WHAT THIS TASK INVOLVES:
Copy each line of the data that has "strap" in it.

'''

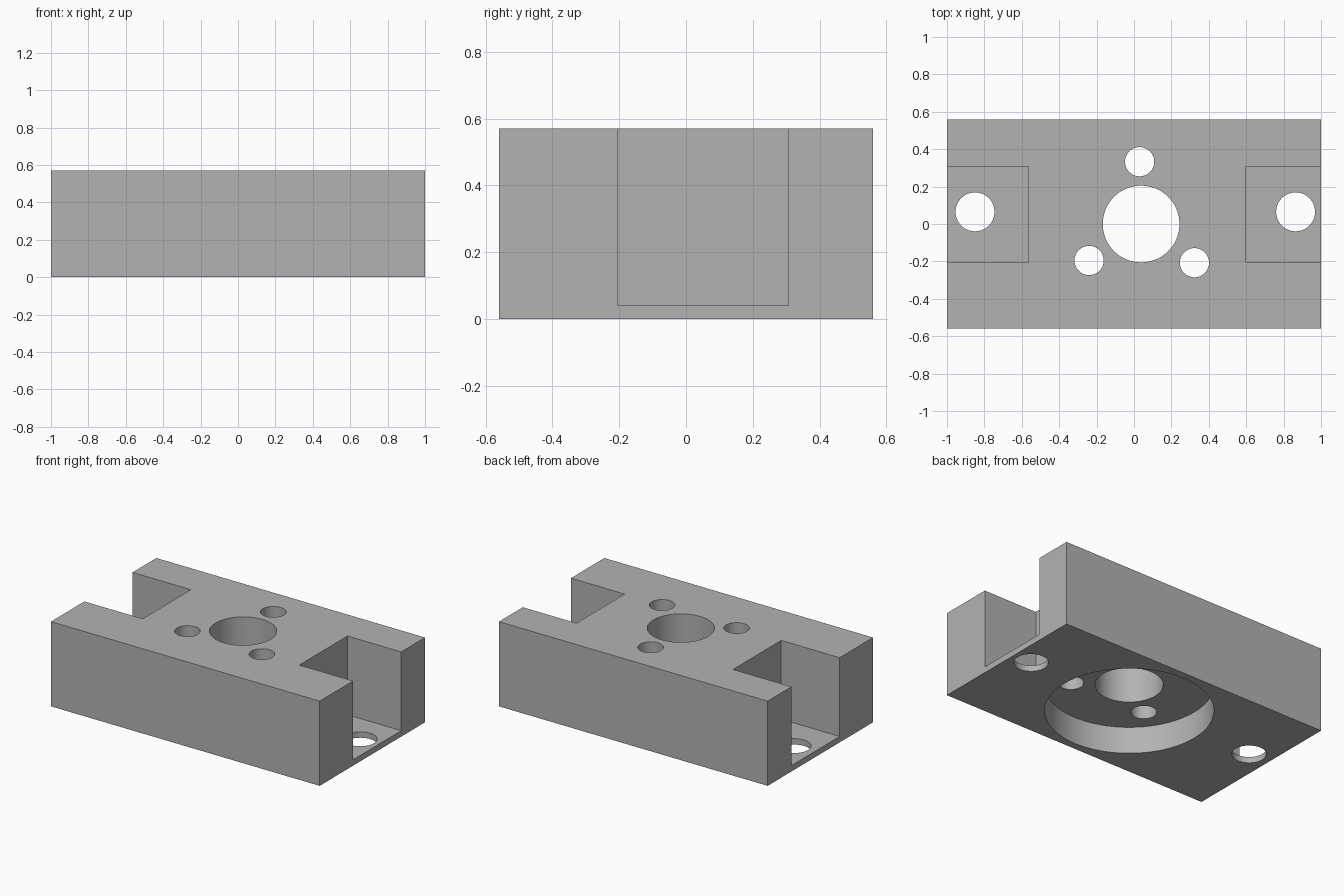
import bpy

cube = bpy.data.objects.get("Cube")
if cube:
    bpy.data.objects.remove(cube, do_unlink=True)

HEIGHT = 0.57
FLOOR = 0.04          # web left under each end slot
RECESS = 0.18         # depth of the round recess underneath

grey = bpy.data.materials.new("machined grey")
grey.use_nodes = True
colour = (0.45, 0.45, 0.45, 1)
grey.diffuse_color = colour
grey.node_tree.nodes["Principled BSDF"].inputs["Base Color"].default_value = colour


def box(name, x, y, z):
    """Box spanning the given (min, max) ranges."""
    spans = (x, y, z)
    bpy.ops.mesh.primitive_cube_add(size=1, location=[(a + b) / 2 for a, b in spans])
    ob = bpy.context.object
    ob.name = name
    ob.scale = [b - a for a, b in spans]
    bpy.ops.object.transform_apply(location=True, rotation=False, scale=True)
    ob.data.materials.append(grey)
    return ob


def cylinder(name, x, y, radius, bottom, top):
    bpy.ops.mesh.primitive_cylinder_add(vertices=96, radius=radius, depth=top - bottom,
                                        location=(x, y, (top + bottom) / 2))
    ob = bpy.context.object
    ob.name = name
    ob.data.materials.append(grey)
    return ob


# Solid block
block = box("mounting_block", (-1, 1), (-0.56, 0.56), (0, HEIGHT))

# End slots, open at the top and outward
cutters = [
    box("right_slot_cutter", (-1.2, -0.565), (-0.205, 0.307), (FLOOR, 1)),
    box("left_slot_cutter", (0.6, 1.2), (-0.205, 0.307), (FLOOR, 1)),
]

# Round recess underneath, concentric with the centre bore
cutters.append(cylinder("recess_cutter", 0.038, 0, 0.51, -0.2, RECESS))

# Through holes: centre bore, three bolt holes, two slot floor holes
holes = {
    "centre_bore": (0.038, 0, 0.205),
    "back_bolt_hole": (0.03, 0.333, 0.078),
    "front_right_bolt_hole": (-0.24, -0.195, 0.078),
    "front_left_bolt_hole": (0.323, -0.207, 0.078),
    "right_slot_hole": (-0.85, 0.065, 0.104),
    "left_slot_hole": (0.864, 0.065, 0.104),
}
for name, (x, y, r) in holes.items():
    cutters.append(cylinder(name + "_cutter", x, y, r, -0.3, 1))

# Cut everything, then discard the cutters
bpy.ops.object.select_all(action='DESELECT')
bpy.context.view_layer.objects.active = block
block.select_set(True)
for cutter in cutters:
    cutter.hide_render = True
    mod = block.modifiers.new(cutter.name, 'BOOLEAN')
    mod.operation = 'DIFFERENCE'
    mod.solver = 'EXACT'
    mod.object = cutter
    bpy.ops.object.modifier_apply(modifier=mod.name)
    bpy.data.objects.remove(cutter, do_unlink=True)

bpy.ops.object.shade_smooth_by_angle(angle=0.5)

'''
'''

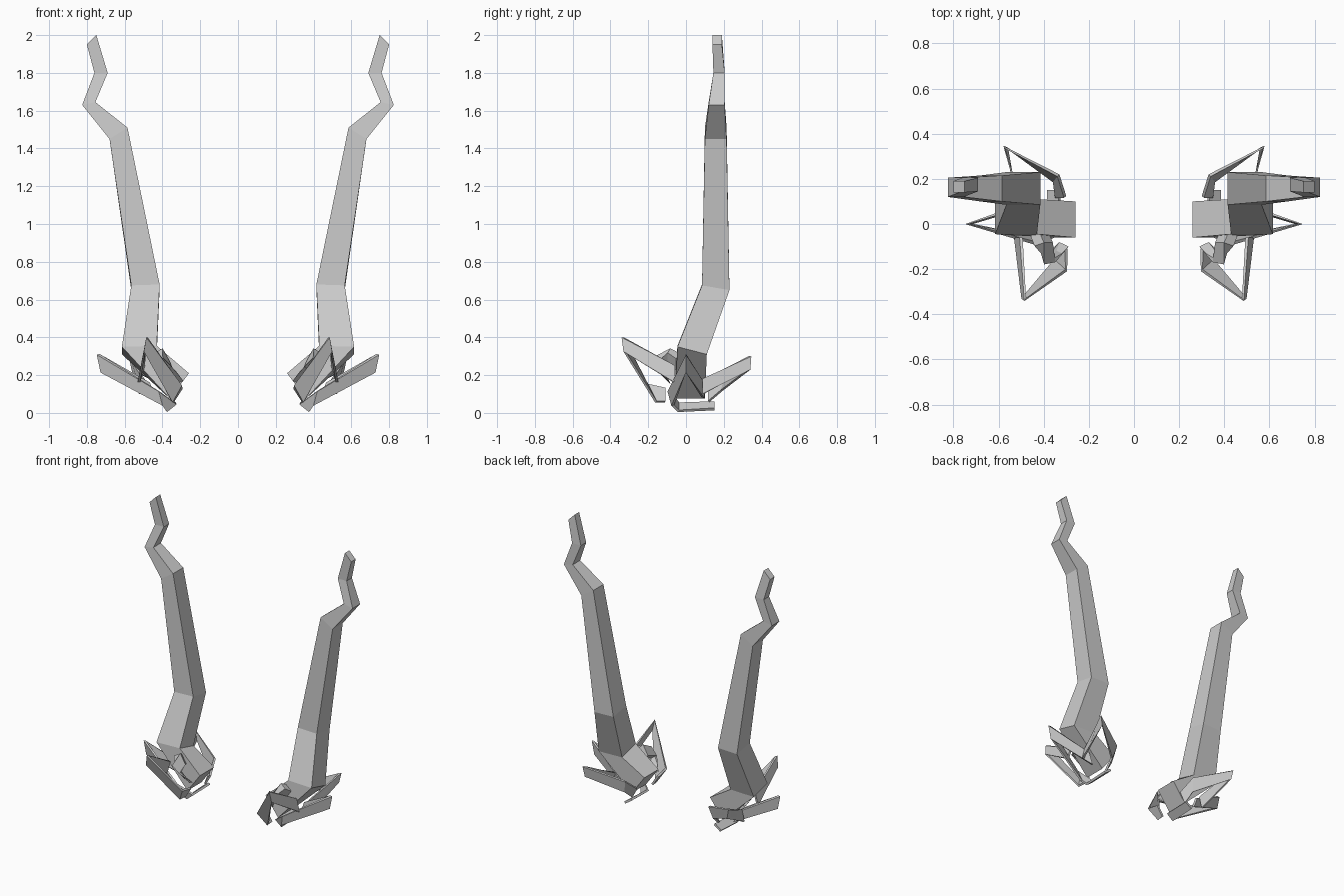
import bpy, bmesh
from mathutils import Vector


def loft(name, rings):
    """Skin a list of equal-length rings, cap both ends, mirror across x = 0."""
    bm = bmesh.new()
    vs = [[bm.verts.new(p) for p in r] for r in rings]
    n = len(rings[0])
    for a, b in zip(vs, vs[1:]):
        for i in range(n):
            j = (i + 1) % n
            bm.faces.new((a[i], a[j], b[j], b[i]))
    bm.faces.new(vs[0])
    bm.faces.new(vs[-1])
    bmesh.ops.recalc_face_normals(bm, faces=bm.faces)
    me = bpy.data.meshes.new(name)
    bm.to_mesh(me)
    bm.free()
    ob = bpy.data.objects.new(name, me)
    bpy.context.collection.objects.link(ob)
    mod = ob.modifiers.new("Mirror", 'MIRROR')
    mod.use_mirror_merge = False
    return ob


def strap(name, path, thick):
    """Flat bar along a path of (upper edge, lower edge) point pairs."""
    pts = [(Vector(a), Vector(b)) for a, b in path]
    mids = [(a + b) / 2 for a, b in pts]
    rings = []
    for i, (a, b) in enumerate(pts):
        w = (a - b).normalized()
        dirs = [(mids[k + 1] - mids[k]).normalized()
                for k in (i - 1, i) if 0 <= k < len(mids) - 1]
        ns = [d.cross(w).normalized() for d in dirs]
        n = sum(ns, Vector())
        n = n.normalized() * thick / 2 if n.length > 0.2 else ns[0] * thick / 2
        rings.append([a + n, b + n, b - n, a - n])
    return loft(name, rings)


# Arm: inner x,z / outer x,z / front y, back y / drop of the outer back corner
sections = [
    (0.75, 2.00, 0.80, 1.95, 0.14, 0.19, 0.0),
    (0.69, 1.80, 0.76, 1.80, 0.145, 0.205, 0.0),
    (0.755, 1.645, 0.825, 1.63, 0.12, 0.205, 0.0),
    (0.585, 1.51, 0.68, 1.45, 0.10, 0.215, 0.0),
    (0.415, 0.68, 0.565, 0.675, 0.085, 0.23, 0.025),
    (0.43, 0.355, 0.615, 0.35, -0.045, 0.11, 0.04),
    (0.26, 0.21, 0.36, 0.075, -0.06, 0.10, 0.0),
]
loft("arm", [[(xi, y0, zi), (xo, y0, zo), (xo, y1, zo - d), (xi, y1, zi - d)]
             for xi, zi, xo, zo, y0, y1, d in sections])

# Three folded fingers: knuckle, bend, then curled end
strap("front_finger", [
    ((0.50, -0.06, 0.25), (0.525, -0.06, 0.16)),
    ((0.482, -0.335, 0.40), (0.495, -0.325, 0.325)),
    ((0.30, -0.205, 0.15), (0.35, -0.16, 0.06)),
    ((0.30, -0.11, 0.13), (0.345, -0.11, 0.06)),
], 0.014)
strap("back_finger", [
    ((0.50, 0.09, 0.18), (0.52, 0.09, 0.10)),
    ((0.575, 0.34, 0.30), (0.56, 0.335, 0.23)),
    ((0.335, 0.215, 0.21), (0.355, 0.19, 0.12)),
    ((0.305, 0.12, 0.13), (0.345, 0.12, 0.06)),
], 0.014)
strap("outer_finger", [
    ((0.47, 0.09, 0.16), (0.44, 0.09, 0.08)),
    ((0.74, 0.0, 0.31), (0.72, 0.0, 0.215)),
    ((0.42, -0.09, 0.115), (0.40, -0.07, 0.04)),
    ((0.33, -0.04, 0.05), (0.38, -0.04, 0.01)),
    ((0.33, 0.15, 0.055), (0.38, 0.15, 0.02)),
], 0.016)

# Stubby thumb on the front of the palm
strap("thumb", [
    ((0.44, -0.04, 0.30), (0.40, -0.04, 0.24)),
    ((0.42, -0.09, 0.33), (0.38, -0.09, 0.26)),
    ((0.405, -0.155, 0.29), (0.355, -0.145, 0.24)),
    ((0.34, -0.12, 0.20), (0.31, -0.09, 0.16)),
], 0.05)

'''
'''

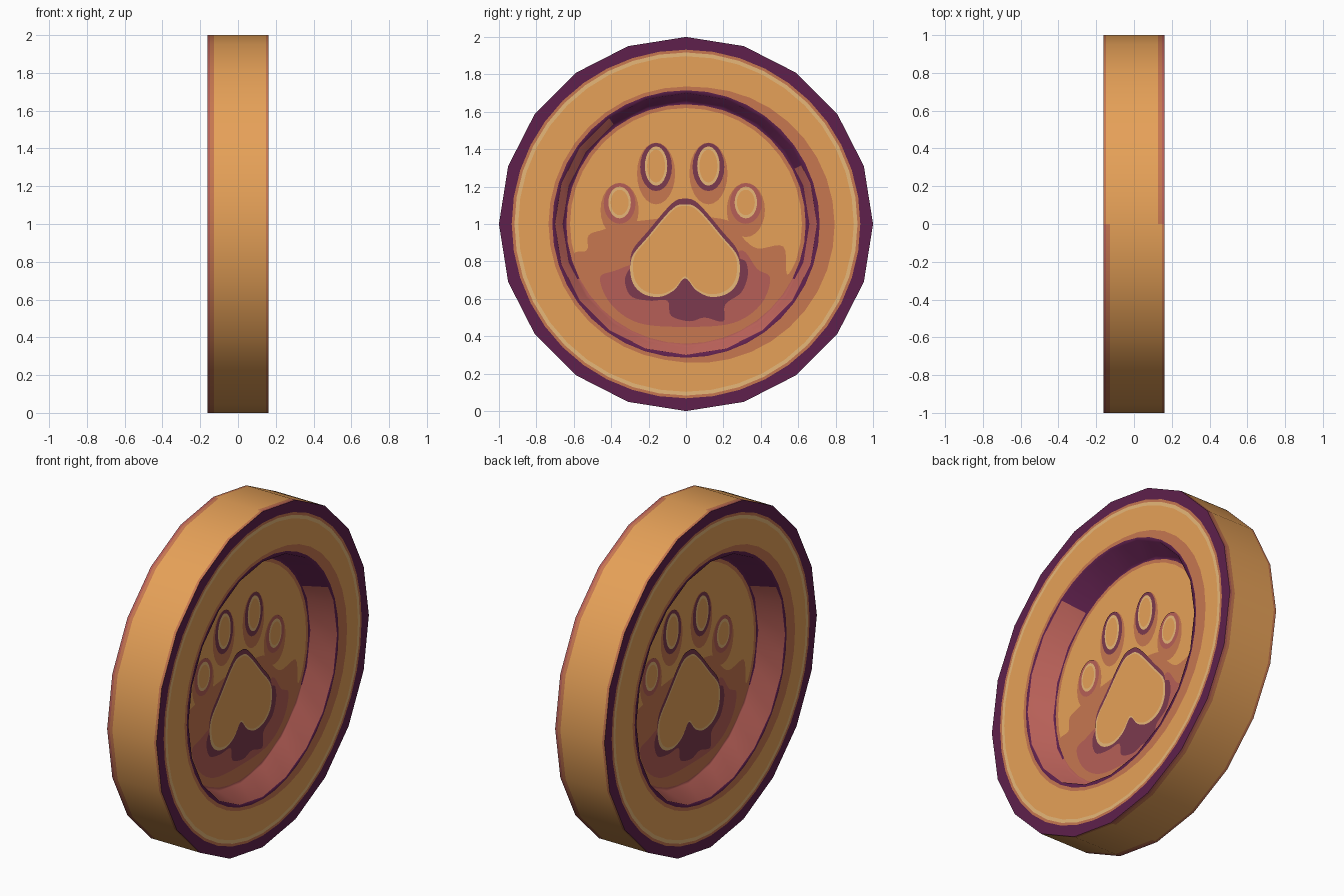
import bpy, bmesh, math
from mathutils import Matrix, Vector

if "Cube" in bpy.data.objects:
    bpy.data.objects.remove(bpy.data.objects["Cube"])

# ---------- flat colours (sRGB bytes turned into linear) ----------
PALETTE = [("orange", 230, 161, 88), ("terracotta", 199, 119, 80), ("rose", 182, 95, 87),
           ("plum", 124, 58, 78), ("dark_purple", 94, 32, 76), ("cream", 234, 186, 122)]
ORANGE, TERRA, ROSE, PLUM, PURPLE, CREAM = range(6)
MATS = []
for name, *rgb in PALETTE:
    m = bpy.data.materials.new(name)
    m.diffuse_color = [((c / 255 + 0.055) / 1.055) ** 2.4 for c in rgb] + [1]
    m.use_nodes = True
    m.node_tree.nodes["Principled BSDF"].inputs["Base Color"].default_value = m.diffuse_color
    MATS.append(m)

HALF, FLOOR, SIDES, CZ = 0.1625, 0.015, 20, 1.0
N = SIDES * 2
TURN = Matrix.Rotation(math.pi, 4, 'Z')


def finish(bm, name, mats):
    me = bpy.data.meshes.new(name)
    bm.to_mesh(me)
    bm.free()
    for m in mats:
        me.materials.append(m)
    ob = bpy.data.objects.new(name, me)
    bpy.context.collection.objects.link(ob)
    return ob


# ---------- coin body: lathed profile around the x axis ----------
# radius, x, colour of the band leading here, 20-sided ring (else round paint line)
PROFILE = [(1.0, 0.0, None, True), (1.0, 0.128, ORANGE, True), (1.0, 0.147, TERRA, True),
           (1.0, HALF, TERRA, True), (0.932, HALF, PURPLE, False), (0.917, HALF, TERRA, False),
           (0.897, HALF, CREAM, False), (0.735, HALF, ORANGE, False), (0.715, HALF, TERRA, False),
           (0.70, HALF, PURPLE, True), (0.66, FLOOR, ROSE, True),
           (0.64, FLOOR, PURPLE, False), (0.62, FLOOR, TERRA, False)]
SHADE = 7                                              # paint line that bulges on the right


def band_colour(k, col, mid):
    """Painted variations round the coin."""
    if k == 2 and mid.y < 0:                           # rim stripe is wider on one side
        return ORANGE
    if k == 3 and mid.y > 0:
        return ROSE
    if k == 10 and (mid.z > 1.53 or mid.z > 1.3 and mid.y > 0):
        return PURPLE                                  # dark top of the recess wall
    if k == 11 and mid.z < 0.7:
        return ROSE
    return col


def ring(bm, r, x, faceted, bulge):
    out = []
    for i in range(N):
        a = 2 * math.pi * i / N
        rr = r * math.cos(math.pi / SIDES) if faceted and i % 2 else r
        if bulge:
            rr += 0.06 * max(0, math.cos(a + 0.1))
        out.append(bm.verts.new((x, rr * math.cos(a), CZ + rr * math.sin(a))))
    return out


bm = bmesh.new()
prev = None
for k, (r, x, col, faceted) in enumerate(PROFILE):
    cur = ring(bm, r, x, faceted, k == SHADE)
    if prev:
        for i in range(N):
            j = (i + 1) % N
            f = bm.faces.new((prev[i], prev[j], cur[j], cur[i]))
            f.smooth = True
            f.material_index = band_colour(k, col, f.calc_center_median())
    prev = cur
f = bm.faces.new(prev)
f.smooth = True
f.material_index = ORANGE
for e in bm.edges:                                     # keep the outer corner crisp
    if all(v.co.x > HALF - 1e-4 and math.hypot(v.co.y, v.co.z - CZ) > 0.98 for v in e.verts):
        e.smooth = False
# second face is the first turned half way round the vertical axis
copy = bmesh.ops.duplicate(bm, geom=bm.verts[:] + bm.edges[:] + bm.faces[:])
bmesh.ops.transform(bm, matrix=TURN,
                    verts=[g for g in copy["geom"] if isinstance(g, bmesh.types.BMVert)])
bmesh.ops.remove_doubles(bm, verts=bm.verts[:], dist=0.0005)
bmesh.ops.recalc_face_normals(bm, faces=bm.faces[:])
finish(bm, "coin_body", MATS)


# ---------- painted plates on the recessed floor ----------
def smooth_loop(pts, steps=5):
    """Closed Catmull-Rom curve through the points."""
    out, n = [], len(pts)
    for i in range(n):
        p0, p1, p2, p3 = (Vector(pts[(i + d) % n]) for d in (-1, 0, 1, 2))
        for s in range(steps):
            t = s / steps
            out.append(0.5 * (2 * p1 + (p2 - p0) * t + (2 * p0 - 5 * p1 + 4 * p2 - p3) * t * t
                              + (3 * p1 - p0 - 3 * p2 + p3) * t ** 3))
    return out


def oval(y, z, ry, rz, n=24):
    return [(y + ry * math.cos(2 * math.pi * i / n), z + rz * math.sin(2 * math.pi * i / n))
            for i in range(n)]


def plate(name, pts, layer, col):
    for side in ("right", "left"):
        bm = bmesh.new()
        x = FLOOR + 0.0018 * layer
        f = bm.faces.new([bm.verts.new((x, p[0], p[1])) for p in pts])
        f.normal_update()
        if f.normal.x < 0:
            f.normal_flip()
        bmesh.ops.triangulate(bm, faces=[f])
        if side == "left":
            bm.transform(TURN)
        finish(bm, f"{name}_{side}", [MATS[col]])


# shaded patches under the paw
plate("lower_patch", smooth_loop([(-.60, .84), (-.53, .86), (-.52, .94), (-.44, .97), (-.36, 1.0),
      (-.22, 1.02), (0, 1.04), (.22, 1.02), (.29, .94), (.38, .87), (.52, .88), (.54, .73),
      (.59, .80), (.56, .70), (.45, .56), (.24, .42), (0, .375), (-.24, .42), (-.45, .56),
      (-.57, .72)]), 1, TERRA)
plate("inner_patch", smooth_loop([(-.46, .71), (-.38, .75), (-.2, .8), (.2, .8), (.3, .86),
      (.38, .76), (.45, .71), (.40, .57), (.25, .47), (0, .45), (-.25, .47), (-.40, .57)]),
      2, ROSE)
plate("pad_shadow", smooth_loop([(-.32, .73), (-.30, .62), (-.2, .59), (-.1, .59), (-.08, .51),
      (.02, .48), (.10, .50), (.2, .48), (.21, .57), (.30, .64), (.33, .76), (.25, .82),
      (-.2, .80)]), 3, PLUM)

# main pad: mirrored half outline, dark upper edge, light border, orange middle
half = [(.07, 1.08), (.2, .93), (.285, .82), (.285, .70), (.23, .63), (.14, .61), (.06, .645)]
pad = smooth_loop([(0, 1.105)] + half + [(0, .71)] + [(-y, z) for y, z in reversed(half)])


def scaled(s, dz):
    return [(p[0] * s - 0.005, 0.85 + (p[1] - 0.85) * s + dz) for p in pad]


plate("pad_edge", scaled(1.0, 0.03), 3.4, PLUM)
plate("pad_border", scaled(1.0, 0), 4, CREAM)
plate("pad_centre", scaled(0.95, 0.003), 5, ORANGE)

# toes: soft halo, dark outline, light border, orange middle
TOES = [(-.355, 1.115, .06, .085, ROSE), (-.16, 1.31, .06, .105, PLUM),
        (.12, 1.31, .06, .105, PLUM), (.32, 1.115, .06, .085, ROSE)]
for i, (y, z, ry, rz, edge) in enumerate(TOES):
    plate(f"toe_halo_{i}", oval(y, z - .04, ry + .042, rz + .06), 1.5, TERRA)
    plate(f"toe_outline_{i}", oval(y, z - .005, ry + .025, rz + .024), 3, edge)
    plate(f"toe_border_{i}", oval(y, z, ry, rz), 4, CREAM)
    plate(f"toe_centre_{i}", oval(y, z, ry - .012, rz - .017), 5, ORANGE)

'''

SOLUTION BELOW:
def strap(name, path, thick):
strap("front_finger", [
strap("back_finger", [
strap("outer_finger", [
strap("thumb", [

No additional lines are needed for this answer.